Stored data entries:
▼▼▼

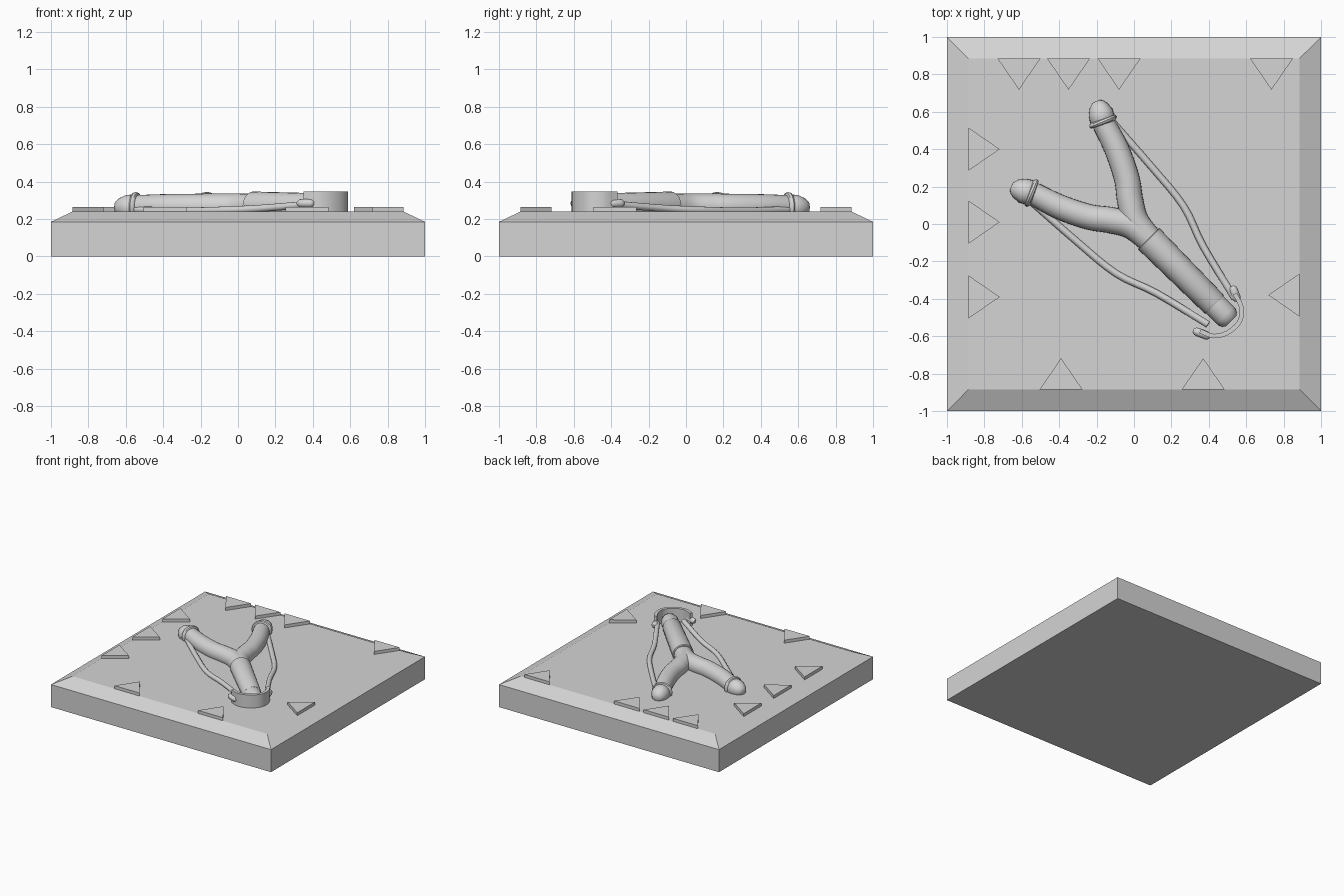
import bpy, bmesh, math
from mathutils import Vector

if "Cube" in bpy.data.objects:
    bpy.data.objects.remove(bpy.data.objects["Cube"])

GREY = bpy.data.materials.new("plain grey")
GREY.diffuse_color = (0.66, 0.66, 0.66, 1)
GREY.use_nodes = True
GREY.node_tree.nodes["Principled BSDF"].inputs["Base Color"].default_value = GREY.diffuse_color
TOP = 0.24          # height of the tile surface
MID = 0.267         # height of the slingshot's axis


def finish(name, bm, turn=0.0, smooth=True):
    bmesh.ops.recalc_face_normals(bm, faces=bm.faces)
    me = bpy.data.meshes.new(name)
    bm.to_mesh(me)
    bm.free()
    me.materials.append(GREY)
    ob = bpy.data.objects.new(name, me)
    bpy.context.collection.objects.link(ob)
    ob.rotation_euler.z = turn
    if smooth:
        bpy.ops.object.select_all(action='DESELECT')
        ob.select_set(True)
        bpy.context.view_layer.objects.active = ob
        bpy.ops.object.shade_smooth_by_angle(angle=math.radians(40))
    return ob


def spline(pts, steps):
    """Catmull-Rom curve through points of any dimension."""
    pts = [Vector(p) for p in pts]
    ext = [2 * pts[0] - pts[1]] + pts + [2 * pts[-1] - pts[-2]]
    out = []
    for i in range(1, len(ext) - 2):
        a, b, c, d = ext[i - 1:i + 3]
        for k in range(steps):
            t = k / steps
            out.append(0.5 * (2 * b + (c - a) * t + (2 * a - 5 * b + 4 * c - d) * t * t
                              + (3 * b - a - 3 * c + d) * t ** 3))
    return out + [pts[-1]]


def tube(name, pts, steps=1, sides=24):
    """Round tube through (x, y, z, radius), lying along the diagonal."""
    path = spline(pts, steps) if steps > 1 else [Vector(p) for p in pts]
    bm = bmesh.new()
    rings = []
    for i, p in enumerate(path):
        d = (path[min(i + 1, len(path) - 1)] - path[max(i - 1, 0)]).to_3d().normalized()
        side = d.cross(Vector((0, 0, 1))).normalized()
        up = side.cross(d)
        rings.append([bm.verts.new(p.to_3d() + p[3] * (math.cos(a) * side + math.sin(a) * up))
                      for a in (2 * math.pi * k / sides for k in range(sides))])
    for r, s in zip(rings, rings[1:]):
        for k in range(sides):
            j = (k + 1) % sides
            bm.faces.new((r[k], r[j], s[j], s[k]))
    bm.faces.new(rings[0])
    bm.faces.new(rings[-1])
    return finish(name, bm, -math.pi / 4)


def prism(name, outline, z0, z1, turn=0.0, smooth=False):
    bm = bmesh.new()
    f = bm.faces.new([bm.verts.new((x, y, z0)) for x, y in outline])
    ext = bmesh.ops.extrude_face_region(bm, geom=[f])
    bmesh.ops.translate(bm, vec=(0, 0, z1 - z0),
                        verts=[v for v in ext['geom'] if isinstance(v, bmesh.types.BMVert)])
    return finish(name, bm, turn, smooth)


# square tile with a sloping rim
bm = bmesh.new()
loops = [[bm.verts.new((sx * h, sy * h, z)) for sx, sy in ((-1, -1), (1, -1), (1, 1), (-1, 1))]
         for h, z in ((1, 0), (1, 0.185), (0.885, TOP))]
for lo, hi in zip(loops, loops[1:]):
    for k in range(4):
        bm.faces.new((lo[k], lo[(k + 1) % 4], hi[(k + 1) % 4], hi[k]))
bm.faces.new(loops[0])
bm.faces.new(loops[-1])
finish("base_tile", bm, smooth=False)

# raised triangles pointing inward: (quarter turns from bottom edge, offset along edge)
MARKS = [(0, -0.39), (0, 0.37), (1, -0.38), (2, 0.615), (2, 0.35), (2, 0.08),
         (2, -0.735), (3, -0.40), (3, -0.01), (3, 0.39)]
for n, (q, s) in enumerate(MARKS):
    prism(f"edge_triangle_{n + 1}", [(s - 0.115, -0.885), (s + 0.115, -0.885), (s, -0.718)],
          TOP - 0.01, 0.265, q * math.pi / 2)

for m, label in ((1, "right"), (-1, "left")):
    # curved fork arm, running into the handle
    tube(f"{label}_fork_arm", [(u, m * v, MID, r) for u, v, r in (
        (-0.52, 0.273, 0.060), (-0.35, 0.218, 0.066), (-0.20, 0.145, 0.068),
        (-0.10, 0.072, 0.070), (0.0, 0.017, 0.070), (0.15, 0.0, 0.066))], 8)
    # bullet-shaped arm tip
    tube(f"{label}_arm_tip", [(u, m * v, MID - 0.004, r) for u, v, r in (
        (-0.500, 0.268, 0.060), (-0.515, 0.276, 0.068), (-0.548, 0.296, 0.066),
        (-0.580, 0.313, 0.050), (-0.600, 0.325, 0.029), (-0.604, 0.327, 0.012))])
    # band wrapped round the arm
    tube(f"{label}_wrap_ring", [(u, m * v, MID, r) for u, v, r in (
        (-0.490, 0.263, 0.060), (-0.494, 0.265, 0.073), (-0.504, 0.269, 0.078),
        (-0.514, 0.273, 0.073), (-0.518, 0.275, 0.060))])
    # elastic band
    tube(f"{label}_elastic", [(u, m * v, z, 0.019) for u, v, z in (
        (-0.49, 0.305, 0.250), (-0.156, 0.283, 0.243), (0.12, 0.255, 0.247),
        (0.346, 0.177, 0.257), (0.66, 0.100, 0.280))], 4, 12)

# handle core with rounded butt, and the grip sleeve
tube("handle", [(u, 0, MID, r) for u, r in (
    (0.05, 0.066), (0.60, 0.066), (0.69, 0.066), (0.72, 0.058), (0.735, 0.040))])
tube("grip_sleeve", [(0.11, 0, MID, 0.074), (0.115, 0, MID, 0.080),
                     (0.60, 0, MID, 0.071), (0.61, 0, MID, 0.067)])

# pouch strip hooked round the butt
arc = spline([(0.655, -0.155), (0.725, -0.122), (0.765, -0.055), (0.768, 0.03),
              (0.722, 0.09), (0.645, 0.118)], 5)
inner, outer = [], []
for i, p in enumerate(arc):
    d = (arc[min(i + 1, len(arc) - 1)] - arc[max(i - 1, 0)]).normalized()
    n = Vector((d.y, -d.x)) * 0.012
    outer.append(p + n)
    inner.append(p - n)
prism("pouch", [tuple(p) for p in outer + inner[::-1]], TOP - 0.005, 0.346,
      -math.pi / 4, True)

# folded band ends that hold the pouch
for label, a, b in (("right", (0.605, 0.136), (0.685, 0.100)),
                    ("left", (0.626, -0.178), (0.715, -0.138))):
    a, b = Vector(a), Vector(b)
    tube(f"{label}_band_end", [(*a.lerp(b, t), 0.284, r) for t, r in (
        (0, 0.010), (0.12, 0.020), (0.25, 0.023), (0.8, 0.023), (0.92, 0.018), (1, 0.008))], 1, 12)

▲▲▲

Using the entries above, return exactly the lines from the line with "a, b, c, d = ext[i - 1:i + 3]" to the line with "return finish(name, bm, -math.pi / 4)", counting both of those lines.

        a, b, c, d = ext[i - 1:i + 3]
        for k in range(steps):
            t = k / steps
            out.append(0.5 * (2 * b + (c - a) * t + (2 * a - 5 * b + 4 * c - d) * t * t
                              + (3 * b - a - 3 * c + d) * t ** 3))
    return out + [pts[-1]]


def tube(name, pts, steps=1, sides=24):
    """Round tube through (x, y, z, radius), lying along the diagonal."""
    path = spline(pts, steps) if steps > 1 else [Vector(p) for p in pts]
    bm = bmesh.new()
    rings = []
    for i, p in enumerate(path):
        d = (path[min(i + 1, len(path) - 1)] - path[max(i - 1, 0)]).to_3d().normalized()
        side = d.cross(Vector((0, 0, 1))).normalized()
        up = side.cross(d)
        rings.append([bm.verts.new(p.to_3d() + p[3] * (math.cos(a) * side + math.sin(a) * up))
                      for a in (2 * math.pi * k / sides for k in range(sides))])
    for r, s in zip(rings, rings[1:]):
        for k in range(sides):
            j = (k + 1) % sides
            bm.faces.new((r[k], r[j], s[j], s[k]))
    bm.faces.new(rings[0])
    bm.faces.new(rings[-1])
    return finish(name, bm, -math.pi / 4)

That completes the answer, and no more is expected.